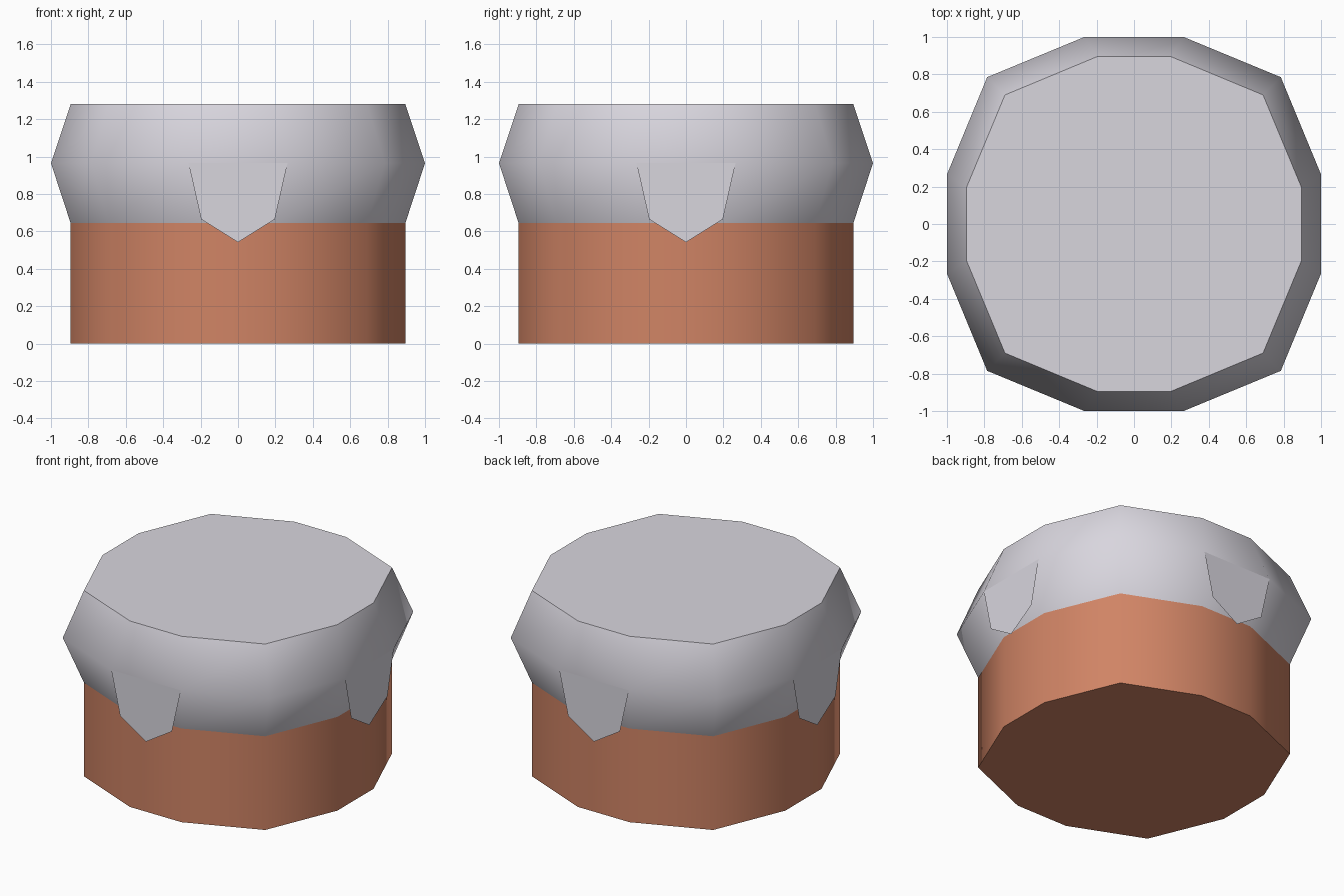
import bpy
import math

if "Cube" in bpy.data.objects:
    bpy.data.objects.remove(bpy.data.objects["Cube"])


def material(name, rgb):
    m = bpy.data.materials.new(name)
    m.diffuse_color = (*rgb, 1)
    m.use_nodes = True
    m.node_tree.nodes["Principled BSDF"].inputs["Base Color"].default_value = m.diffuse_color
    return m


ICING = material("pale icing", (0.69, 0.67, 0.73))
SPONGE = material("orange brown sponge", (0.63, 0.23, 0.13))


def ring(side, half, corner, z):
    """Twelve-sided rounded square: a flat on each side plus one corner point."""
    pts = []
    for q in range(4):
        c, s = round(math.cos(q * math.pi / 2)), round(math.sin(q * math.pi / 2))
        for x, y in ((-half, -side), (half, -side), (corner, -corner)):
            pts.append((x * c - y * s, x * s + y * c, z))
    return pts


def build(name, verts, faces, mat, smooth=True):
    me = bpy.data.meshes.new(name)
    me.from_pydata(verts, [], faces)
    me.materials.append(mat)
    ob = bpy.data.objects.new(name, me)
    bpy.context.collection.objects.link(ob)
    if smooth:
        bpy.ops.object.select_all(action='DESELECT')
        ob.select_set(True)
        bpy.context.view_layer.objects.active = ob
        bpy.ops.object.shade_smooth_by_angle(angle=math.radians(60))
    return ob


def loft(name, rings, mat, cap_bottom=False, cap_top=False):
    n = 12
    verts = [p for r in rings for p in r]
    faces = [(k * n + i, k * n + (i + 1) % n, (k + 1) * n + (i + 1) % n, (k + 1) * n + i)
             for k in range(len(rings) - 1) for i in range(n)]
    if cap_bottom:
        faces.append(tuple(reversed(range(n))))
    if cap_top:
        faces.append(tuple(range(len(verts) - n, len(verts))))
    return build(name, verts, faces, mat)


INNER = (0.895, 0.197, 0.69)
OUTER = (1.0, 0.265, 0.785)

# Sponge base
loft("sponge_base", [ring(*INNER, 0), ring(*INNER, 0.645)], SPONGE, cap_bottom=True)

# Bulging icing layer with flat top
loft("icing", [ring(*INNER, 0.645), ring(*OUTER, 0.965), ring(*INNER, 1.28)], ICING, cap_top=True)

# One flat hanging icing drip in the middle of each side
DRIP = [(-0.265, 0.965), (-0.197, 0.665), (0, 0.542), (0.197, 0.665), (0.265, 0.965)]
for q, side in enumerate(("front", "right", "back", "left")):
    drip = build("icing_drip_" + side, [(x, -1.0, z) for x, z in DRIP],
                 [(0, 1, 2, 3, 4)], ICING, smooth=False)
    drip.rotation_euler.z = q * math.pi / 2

* * * *

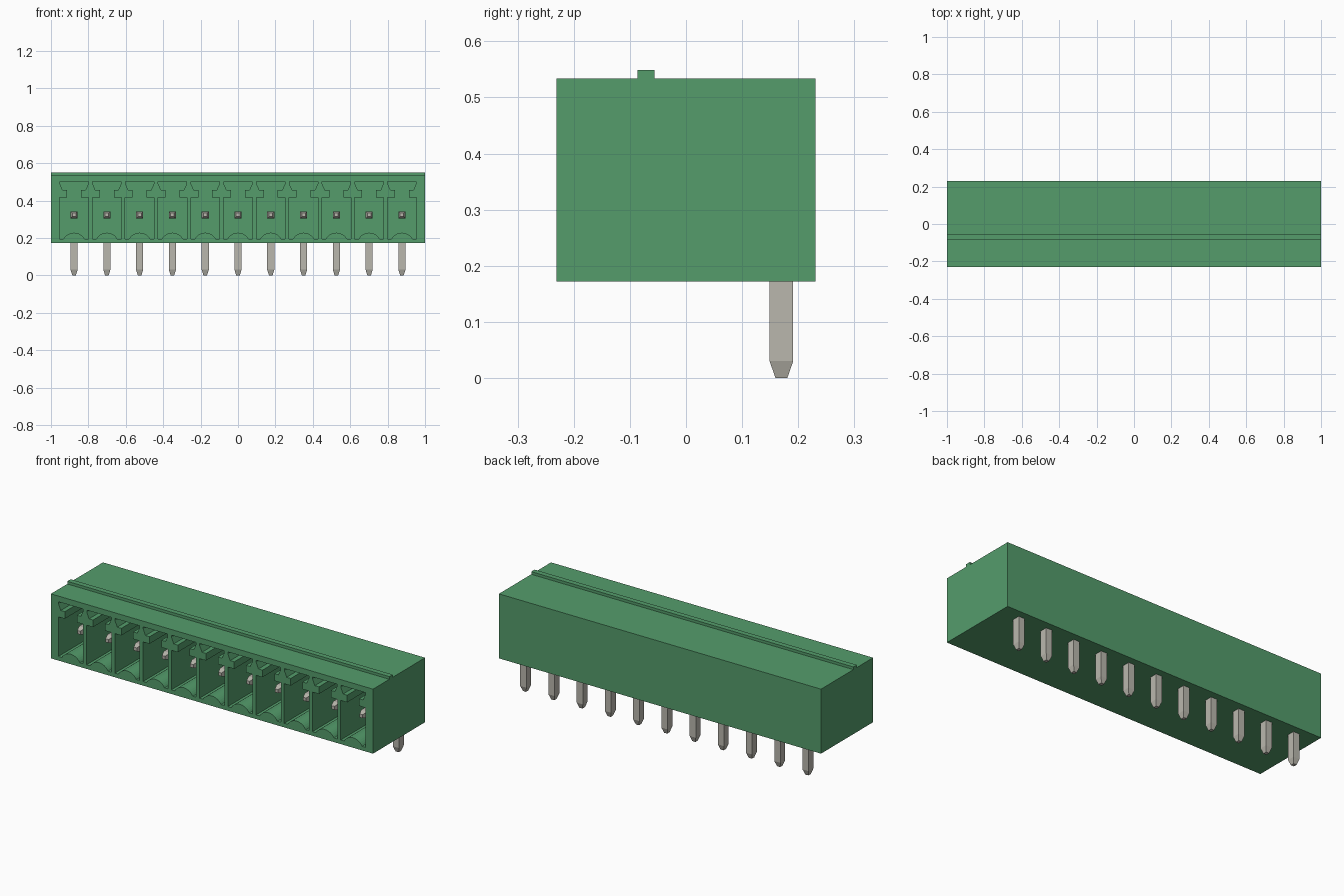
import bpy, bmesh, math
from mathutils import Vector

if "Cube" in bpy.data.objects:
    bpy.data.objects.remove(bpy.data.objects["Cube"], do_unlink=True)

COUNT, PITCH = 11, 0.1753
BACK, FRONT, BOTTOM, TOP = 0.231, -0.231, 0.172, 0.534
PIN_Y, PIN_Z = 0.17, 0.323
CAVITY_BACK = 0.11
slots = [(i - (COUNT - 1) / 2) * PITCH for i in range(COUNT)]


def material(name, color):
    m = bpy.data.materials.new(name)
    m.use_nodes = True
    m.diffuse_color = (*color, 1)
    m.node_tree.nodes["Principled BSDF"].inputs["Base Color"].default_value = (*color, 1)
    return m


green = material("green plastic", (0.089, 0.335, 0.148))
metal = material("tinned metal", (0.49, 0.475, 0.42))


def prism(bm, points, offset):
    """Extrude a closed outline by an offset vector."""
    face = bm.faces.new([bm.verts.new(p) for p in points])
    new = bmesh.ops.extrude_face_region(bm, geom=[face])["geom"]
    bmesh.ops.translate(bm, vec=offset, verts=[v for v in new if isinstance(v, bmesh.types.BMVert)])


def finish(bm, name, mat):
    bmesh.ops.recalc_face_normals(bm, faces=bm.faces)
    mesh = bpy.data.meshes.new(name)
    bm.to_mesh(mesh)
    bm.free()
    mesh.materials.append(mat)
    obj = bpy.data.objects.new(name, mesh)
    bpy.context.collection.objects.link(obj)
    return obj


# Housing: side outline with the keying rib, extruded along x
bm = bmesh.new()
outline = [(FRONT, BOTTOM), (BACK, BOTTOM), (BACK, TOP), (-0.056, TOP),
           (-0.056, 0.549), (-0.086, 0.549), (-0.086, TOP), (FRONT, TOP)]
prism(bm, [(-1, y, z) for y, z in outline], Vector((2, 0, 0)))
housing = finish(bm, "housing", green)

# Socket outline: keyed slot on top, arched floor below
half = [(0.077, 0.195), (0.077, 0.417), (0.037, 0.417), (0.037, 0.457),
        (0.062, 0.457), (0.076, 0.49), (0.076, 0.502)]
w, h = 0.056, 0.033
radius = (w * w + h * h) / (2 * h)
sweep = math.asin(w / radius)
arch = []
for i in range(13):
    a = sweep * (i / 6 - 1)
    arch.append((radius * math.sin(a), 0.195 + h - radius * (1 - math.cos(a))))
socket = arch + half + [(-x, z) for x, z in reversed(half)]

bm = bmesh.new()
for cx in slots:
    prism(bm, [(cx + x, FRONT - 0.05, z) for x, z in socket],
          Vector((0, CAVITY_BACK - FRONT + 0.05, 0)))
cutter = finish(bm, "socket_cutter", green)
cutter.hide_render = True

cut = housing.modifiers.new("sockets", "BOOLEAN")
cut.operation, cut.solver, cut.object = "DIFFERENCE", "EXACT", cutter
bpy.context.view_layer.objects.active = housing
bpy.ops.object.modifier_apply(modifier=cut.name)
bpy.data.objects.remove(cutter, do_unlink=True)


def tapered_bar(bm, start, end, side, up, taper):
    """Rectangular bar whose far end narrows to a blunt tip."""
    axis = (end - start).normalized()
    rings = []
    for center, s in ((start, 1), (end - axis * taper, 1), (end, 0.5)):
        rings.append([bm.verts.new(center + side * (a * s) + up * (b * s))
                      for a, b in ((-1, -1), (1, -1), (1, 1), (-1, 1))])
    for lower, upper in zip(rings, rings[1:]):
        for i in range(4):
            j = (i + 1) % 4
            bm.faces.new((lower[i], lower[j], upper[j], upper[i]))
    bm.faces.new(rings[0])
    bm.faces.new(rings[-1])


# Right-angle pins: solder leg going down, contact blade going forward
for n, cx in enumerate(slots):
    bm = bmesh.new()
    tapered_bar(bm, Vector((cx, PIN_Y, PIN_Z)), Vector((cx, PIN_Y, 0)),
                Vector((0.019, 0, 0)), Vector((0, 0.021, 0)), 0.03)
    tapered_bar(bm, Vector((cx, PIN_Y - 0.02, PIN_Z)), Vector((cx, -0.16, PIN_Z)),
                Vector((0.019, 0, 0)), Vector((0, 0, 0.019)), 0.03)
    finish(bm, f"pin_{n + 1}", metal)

* * * *

Everything above from the line containing "bpy.ops.object.select_all(action='DESELECT')" through the line containing "verts = [p for r in rings for p in r]" must be copied exactly. Nothing outside that range belongs in the answer.

        bpy.ops.object.select_all(action='DESELECT')
        ob.select_set(True)
        bpy.context.view_layer.objects.active = ob
        bpy.ops.object.shade_smooth_by_angle(angle=math.radians(60))
    return ob


def loft(name, rings, mat, cap_bottom=False, cap_top=False):
    n = 12
    verts = [p for r in rings for p in r]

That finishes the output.